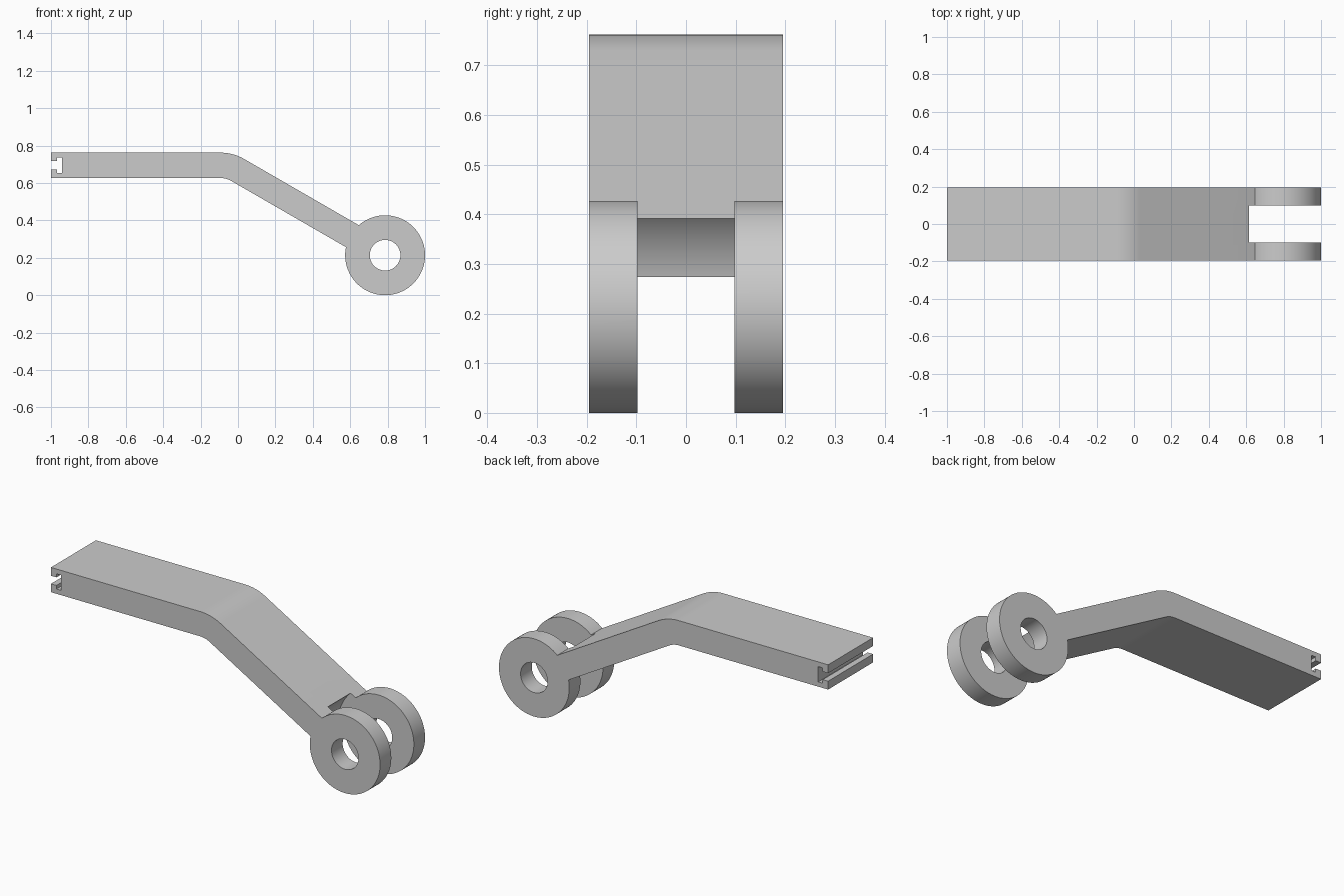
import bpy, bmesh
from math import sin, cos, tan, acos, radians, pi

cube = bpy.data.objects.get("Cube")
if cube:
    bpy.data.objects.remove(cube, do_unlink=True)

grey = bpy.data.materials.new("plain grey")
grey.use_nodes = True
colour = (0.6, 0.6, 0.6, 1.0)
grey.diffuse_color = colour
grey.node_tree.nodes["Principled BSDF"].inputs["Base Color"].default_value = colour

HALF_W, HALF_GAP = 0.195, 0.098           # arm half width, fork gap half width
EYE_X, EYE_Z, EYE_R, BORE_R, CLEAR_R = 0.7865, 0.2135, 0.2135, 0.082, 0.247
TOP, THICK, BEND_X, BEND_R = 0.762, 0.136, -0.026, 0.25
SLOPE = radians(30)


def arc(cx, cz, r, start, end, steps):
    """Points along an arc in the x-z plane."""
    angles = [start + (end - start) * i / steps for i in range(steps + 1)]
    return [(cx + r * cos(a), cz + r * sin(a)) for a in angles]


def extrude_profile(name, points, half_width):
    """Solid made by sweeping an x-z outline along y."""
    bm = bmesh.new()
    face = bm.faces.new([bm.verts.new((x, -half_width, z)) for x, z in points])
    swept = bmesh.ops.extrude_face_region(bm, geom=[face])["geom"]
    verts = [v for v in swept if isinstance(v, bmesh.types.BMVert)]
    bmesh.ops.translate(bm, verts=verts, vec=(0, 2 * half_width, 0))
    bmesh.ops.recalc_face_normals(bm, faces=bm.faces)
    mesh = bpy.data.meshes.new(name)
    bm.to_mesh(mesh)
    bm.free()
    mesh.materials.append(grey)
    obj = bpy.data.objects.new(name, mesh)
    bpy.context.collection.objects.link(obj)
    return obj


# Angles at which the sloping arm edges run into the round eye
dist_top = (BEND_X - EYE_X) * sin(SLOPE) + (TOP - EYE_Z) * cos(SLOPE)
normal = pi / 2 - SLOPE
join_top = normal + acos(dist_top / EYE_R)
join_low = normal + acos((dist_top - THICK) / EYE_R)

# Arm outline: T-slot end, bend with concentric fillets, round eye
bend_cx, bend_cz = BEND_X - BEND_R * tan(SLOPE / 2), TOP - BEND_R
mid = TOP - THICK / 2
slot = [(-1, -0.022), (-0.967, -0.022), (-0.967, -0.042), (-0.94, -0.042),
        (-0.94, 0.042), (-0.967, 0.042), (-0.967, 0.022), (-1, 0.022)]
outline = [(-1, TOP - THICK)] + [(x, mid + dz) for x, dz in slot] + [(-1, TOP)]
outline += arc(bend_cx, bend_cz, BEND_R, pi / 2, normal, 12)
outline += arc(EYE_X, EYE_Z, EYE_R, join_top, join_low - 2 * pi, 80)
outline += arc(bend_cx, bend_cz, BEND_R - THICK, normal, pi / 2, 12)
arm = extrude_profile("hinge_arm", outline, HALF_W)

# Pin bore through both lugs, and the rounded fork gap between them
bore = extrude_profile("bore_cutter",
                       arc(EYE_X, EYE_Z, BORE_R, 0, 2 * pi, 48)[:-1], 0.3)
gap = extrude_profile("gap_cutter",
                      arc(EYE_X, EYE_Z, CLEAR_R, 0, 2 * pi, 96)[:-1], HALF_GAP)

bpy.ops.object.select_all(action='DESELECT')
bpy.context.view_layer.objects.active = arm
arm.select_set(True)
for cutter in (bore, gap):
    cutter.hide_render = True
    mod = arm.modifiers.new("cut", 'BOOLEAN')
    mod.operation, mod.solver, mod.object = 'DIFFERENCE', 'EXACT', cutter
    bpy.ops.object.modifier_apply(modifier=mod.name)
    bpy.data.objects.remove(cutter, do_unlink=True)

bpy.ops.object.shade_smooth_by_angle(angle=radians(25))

☆ ☆ ☆

_Exercise_
Copy out all the data exactly, skipping the pictures.

_Output below_
import bpy, bmesh
from math import sin, cos, tan, acos, radians, pi

cube = bpy.data.objects.get("Cube")
if cube:
    bpy.data.objects.remove(cube, do_unlink=True)

grey = bpy.data.materials.new("plain grey")
grey.use_nodes = True
colour = (0.6, 0.6, 0.6, 1.0)
grey.diffuse_color = colour
grey.node_tree.nodes["Principled BSDF"].inputs["Base Color"].default_value = colour

HALF_W, HALF_GAP = 0.195, 0.098           # arm half width, fork gap half width
EYE_X, EYE_Z, EYE_R, BORE_R, CLEAR_R = 0.7865, 0.2135, 0.2135, 0.082, 0.247
TOP, THICK, BEND_X, BEND_R = 0.762, 0.136, -0.026, 0.25
SLOPE = radians(30)


def arc(cx, cz, r, start, end, steps):
    """Points along an arc in the x-z plane."""
    angles = [start + (end - start) * i / steps for i in range(steps + 1)]
    return [(cx + r * cos(a), cz + r * sin(a)) for a in angles]


def extrude_profile(name, points, half_width):
    """Solid made by sweeping an x-z outline along y."""
    bm = bmesh.new()
    face = bm.faces.new([bm.verts.new((x, -half_width, z)) for x, z in points])
    swept = bmesh.ops.extrude_face_region(bm, geom=[face])["geom"]
    verts = [v for v in swept if isinstance(v, bmesh.types.BMVert)]
    bmesh.ops.translate(bm, verts=verts, vec=(0, 2 * half_width, 0))
    bmesh.ops.recalc_face_normals(bm, faces=bm.faces)
    mesh = bpy.data.meshes.new(name)
    bm.to_mesh(mesh)
    bm.free()
    mesh.materials.append(grey)
    obj = bpy.data.objects.new(name, mesh)
    bpy.context.collection.objects.link(obj)
    return obj


# Angles at which the sloping arm edges run into the round eye
dist_top = (BEND_X - EYE_X) * sin(SLOPE) + (TOP - EYE_Z) * cos(SLOPE)
normal = pi / 2 - SLOPE
join_top = normal + acos(dist_top / EYE_R)
join_low = normal + acos((dist_top - THICK) / EYE_R)

# Arm outline: T-slot end, bend with concentric fillets, round eye
bend_cx, bend_cz = BEND_X - BEND_R * tan(SLOPE / 2), TOP - BEND_R
mid = TOP - THICK / 2
slot = [(-1, -0.022), (-0.967, -0.022), (-0.967, -0.042), (-0.94, -0.042),
        (-0.94, 0.042), (-0.967, 0.042), (-0.967, 0.022), (-1, 0.022)]
outline = [(-1, TOP - THICK)] + [(x, mid + dz) for x, dz in slot] + [(-1, TOP)]
outline += arc(bend_cx, bend_cz, BEND_R, pi / 2, normal, 12)
outline += arc(EYE_X, EYE_Z, EYE_R, join_top, join_low - 2 * pi, 80)
outline += arc(bend_cx, bend_cz, BEND_R - THICK, normal, pi / 2, 12)
arm = extrude_profile("hinge_arm", outline, HALF_W)

# Pin bore through both lugs, and the rounded fork gap between them
bore = extrude_profile("bore_cutter",
                       arc(EYE_X, EYE_Z, BORE_R, 0, 2 * pi, 48)[:-1], 0.3)
gap = extrude_profile("gap_cutter",
                      arc(EYE_X, EYE_Z, CLEAR_R, 0, 2 * pi, 96)[:-1], HALF_GAP)

bpy.ops.object.select_all(action='DESELECT')
bpy.context.view_layer.objects.active = arm
arm.select_set(True)
for cutter in (bore, gap):
    cutter.hide_render = True
    mod = arm.modifiers.new("cut", 'BOOLEAN')
    mod.operation, mod.solver, mod.object = 'DIFFERENCE', 'EXACT', cutter
    bpy.ops.object.modifier_apply(modifier=mod.name)
    bpy.data.objects.remove(cutter, do_unlink=True)

bpy.ops.object.shade_smooth_by_angle(angle=radians(25))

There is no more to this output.